— TASK REQUIREMENTS —
Pull every line containing "bond" from the listing below.

— EXTRACTED RECORDS —
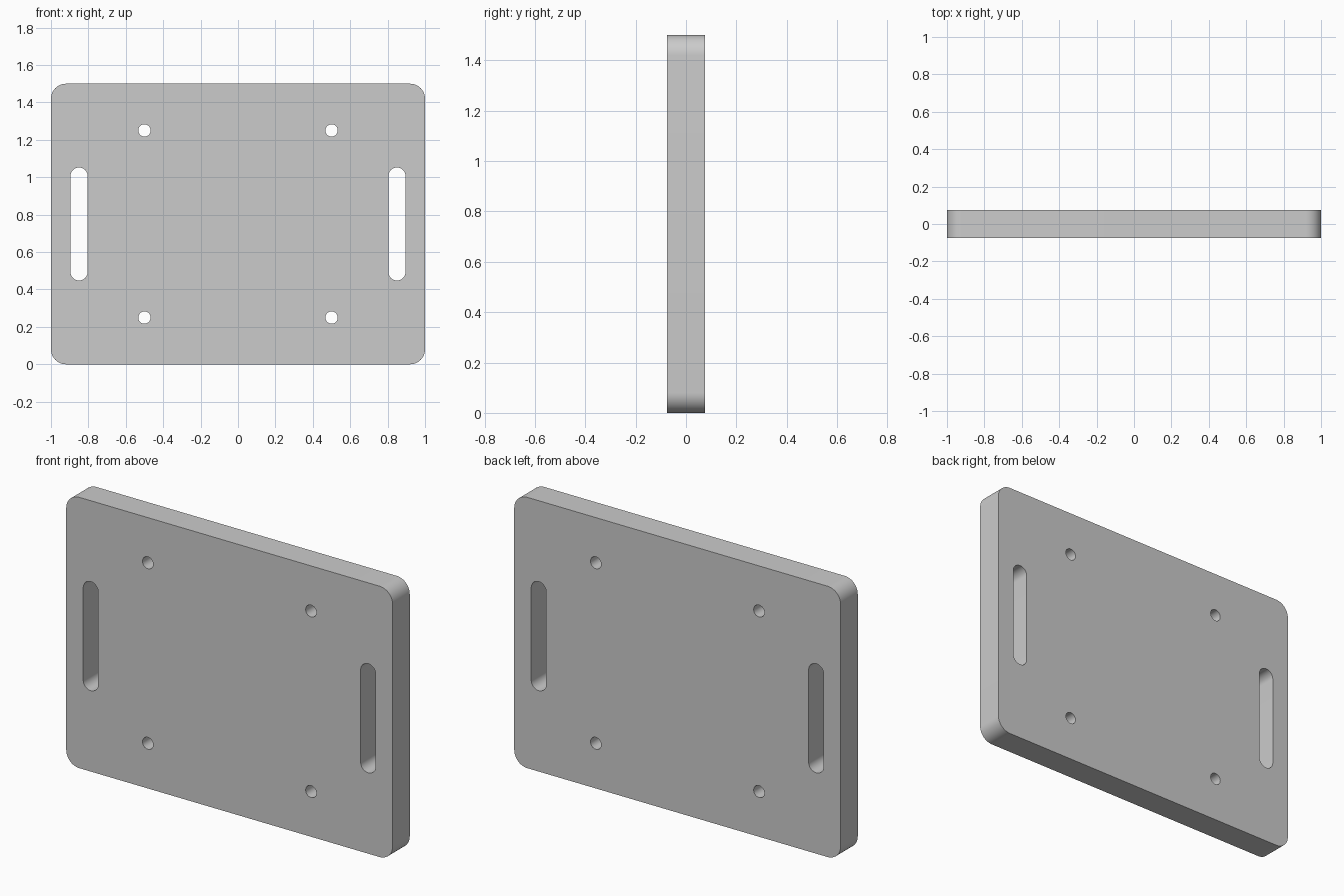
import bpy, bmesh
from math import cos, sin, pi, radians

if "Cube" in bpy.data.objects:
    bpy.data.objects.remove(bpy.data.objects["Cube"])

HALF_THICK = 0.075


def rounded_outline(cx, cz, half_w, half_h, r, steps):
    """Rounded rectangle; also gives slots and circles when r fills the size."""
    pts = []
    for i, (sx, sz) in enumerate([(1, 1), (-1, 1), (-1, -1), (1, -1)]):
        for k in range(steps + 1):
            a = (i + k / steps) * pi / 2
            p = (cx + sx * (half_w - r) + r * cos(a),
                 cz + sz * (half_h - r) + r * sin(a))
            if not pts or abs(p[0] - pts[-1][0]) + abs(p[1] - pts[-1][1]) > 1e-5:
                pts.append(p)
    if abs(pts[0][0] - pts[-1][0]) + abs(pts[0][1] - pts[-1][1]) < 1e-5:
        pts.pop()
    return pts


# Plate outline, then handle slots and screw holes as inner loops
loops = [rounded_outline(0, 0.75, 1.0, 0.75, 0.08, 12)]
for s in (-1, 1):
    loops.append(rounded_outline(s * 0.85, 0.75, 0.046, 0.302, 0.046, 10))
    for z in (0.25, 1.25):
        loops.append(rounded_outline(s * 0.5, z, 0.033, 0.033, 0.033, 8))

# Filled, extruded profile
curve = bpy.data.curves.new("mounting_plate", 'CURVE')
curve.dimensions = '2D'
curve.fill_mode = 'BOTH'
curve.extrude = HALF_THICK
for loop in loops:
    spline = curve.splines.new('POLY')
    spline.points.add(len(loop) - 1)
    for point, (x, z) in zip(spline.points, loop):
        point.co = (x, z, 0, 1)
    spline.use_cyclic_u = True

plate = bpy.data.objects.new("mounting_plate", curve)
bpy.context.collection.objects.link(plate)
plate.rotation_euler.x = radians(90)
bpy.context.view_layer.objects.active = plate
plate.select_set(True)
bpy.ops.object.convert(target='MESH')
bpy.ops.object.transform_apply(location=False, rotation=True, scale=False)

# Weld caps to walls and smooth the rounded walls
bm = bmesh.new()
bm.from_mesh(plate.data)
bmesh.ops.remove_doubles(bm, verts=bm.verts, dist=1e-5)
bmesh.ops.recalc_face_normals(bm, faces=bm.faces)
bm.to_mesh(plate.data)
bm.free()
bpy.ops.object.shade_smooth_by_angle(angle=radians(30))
==
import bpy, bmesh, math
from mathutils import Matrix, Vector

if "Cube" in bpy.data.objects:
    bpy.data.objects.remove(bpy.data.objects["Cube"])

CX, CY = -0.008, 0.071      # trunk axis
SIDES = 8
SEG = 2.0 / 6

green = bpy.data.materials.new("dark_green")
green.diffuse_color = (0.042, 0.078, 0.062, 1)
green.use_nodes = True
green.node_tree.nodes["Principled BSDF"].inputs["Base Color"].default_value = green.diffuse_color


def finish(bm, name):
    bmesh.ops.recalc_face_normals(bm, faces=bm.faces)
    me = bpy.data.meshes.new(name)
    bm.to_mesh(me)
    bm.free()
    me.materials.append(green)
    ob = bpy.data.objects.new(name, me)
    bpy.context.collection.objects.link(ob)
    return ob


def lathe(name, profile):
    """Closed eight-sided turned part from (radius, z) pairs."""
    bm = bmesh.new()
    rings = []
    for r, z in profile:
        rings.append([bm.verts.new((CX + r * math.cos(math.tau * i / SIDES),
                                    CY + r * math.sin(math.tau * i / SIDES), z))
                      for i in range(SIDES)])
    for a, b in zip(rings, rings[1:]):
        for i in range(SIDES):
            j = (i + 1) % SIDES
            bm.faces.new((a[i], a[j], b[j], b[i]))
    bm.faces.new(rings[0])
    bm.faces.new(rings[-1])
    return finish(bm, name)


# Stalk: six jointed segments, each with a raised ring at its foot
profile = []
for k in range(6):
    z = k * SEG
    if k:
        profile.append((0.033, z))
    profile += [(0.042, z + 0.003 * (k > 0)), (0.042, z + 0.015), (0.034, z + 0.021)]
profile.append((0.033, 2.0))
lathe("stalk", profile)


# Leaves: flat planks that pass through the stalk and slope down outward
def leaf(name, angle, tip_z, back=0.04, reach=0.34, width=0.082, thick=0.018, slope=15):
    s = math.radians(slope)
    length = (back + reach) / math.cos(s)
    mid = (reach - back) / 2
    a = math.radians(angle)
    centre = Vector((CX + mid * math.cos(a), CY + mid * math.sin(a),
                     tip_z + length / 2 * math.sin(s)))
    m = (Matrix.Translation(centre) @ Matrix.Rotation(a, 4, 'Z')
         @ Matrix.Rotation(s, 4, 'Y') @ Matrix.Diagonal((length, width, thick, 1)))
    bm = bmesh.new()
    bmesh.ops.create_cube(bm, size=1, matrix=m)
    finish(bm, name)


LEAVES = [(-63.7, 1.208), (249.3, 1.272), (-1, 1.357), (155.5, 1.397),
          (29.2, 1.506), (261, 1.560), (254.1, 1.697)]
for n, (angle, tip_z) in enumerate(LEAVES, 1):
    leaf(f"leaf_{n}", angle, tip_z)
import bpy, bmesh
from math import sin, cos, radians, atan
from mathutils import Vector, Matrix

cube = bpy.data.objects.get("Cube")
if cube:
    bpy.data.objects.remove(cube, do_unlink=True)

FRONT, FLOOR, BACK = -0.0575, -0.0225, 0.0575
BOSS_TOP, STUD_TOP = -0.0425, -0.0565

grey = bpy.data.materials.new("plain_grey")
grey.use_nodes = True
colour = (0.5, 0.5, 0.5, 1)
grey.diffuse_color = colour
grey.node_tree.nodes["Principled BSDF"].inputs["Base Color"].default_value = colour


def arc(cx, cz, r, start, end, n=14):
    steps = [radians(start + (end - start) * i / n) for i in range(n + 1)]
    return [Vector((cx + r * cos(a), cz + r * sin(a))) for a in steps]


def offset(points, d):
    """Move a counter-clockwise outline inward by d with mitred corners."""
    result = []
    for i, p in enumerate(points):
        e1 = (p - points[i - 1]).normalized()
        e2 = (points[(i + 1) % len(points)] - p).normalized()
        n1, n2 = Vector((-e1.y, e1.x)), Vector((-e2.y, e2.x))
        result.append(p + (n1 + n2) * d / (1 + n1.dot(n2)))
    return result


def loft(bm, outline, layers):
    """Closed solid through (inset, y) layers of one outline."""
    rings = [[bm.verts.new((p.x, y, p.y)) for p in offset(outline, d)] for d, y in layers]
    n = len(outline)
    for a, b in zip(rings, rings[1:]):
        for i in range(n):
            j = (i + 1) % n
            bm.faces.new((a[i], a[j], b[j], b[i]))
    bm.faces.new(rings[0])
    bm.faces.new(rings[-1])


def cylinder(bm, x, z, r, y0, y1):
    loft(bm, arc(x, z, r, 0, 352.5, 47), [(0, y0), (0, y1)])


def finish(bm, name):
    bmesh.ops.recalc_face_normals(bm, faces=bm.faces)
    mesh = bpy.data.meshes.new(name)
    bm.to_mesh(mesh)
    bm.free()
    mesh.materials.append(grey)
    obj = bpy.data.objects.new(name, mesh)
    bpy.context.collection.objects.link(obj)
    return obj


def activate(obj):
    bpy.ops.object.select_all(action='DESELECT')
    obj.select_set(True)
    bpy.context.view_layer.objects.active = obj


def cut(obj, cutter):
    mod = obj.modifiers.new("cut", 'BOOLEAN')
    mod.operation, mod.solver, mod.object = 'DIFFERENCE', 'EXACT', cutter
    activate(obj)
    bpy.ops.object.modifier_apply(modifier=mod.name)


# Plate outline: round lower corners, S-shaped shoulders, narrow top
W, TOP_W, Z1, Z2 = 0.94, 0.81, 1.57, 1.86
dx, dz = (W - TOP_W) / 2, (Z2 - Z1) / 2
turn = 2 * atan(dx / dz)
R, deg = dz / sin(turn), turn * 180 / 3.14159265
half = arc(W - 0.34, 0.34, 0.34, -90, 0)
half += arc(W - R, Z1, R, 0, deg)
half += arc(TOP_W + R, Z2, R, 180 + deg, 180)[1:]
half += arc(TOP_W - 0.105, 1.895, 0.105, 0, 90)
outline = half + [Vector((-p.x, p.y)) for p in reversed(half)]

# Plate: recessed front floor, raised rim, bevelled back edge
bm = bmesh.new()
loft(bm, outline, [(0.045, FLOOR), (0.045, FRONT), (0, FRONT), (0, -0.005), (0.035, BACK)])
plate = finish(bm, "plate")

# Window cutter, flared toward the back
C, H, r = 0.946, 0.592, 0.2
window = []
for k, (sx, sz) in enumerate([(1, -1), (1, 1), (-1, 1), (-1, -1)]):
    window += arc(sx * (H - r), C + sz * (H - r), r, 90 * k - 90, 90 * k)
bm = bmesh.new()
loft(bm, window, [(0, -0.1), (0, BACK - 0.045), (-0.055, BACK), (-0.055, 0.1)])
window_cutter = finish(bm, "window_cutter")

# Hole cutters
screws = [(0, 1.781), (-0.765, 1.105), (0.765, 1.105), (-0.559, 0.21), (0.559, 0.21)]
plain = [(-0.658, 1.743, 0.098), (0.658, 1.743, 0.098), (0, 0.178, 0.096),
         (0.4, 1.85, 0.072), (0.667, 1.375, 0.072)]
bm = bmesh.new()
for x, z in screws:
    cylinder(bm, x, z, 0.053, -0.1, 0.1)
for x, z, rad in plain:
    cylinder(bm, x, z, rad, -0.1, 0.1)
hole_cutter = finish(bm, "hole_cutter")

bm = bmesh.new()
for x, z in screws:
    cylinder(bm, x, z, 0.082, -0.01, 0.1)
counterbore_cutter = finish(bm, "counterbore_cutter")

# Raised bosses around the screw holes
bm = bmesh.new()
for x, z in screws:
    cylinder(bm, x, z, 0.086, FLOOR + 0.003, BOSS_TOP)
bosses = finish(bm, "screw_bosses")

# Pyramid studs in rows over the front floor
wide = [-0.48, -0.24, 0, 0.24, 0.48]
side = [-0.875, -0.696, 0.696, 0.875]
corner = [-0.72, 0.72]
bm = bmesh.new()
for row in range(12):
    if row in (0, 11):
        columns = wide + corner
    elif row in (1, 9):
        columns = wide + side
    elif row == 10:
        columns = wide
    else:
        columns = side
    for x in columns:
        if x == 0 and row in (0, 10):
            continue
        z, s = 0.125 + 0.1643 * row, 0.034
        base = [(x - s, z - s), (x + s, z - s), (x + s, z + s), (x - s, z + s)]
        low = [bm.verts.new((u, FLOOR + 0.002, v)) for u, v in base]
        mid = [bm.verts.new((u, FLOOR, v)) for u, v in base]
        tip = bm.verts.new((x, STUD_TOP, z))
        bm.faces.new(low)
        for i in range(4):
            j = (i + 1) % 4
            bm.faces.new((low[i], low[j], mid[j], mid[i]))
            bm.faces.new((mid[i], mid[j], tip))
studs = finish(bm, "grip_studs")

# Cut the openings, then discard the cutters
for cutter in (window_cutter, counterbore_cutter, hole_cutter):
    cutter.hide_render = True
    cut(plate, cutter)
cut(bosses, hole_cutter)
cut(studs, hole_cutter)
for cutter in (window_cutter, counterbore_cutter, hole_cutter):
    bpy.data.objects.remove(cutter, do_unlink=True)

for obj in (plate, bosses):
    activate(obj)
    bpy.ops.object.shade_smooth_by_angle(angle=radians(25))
---
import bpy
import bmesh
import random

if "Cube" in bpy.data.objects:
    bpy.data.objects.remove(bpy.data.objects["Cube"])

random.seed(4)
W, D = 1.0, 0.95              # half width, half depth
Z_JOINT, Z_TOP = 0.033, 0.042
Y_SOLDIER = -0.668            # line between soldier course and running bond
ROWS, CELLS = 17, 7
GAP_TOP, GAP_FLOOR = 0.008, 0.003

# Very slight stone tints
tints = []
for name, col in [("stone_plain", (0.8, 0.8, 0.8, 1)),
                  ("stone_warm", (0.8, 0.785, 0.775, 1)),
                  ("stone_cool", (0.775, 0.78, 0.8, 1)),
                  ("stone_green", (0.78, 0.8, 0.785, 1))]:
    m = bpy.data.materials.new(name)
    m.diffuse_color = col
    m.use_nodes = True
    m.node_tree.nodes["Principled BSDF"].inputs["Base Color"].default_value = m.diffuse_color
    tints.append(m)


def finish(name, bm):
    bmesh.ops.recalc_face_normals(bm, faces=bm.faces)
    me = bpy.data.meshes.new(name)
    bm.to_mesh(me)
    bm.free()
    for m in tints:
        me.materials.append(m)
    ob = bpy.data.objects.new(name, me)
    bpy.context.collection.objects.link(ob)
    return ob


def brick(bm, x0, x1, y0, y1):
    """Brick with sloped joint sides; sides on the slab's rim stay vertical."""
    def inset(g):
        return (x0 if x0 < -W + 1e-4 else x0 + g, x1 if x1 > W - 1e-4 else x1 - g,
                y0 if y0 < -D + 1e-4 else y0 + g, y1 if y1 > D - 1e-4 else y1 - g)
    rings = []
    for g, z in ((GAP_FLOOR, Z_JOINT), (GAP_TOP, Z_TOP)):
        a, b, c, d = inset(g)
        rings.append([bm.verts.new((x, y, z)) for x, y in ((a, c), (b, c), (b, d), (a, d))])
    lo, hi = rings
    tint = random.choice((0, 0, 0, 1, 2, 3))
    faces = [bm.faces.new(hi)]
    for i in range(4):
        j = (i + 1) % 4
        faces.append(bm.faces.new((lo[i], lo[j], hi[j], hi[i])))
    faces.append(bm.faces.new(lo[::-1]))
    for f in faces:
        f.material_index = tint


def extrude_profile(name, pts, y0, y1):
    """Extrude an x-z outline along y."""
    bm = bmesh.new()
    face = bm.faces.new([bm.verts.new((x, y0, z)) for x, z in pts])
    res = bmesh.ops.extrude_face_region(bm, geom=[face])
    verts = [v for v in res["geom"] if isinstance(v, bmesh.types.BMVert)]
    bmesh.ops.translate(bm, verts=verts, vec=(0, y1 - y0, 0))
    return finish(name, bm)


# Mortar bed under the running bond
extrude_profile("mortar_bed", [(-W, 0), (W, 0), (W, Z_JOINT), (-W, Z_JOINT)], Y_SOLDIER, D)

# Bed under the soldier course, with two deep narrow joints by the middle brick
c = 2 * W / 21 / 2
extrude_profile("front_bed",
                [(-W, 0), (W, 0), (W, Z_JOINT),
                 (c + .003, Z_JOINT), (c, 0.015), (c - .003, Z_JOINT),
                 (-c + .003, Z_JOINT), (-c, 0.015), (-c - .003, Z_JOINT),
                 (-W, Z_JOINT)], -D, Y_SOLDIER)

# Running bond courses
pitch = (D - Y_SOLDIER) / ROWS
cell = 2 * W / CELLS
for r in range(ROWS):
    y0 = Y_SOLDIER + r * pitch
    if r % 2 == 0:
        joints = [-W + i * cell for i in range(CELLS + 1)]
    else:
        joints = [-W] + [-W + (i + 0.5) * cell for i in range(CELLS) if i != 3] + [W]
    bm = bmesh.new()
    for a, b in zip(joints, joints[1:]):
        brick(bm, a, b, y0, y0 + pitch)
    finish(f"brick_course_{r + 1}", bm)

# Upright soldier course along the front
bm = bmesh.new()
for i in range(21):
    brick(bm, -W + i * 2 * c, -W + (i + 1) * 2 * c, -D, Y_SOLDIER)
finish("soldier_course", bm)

— EXERCISE OUTPUT —
Y_SOLDIER = -0.668            # line between soldier course and running bond
# Mortar bed under the running bond
# Running bond courses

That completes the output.